This combination of faction and social competition eventually led to tyranny — the Greek word tyrannos is derived from an Asian one referring to a usurper — in which one nobleman, possibly a military leader, would persuade the now well armed hoplite population to support him as ruler. ‘In short, tyrants helped to stop spiralling ambition and faction by an ultimate act of ambitious faction : their own coup.’ (Further reading: The Classical World, Lane Fox)
It should not be assumed that tyrannical rule was autocratic, at least not at first : a tyrant would take over to establish eunomia (good order), something achieved by laying down and enforcing laws that, for whatever reason, would be observed.
Tyrants, however, saw their positions as heritable ; inevitably their heirs were not as good as they and the subject populace soon became even more disgruntled than under the previous, aristocratic, régime.
* * *
In a simplified way we might say that the period of the tyrants was followed by the period of the law-givers. Toward the end of the seventh century factional fighting in Athens, following an unsuccessful coup, led to the introduction by the nobleman Draco of written laws : they were harsh — hence our word ‘draconian’ — but fair and, because displayed for all to see, certain. (Those, the majority, that could not read would have been able to find others to read to them.)
Early in the sixth century, after ‘consulting the people’, Solon — the man now famous for having given Athens her first ‘constitution’ and one of the contenders for the title ‘Father of Democracy’ — handed down a far more detailed set of regulations governing most of civic life.
Under Solon wealth, rather than birth, decided eligibility for government office : a timocracy. He divided the Attic population in to four property classes, according to their income (actually to how much they might produce) : the pentacosiomedimni, hippeis, zeugitae and thetes.
with the name and patronymic (indicating his father) of the nominee,
Cimon, son of Miltiades
* * *
To-day the term ‘ostracism’ is often used loosely to allude to exclusion from a social group : what school-children might call ‘sending some-one to Coventry’ ; it is, however, a specific procedure with origin in ancient Athens.
Ostracism was aimed at curbing the ambitions of any-one that might aspire to the seizure of power in Athens. Although traditionally described as one of the reforms of Cleisthenes, ca. 508 (unless otherwise stated or implied by the context, all dates are b.c.), it was not used till 487 and many scholars now doubt this ascription ; it fell in to disuse around 417.
It was a process whereby, once a year, one Athenian — usually a politician or a general — might be banished from Attica for ten years (but without loss of property).
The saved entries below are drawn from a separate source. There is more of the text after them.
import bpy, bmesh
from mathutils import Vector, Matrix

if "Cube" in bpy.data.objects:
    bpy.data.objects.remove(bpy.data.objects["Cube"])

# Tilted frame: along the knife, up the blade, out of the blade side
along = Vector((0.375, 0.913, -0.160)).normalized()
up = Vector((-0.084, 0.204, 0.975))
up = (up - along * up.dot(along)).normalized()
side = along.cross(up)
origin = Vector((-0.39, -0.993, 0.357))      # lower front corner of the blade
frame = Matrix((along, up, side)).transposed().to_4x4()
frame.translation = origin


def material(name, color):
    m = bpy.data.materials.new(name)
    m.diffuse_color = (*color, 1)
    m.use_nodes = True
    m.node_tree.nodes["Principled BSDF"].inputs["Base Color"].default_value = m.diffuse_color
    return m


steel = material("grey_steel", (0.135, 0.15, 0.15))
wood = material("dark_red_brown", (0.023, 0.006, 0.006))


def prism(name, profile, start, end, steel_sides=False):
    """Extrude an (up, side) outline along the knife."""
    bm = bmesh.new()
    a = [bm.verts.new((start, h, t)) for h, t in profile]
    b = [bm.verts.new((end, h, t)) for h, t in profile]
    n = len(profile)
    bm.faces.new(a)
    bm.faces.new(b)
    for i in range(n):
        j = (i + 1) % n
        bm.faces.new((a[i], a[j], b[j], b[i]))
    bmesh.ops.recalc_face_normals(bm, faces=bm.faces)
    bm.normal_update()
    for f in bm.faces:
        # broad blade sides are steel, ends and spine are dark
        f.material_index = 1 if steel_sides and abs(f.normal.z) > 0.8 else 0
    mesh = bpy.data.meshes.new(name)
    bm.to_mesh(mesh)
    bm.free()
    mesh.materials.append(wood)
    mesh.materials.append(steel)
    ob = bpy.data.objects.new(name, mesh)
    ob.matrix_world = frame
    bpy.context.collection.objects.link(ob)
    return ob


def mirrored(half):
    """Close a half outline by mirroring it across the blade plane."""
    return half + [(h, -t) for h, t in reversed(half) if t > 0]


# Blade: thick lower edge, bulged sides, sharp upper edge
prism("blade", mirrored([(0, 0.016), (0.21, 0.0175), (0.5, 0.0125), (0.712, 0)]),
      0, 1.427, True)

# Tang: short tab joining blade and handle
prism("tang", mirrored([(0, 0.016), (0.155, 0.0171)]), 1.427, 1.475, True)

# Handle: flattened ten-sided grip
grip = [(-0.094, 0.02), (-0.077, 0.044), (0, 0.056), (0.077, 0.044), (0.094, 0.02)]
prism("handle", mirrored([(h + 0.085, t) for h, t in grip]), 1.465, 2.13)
First, at a time we’d think of as late January, the Assembly would be asked whether it would hold an ostracism in that year. If so, the vote itself would take place a month later, giving time for word to reach the demes — the rural communities around Attica — that an ostracism was to be held and for citizens to arrange to be there for the vote, a quorum being 6,000.
A citizen would write the name of him he would have ostracized on a sherd of pottery (ostrakon, plural ostraka) ; although the average Athenian would have been illiterate, he would have been able either to have another inscribe for him or to collect one of many ostraka that had been inscribed in advance, each in the name of a particular ‘candidate’. (Many surviving sherds are clearly crafted by few hands ; this should not be taken as a sign of corruption : literacy was rare and it was normal for people — likely hoping to promote a particular candidate’s ostracism — to prepare sherds for the use of any-one that might want — or be persuaded — to vote against him.)
When all the sherds had been collected and counted, he whose name had appeared on the most ostraka would be banished.
nominating Themistocles (son of Neocles)
* * *
Provides news, articles and photos by and about the politician, journalist and columnist Boris Johnson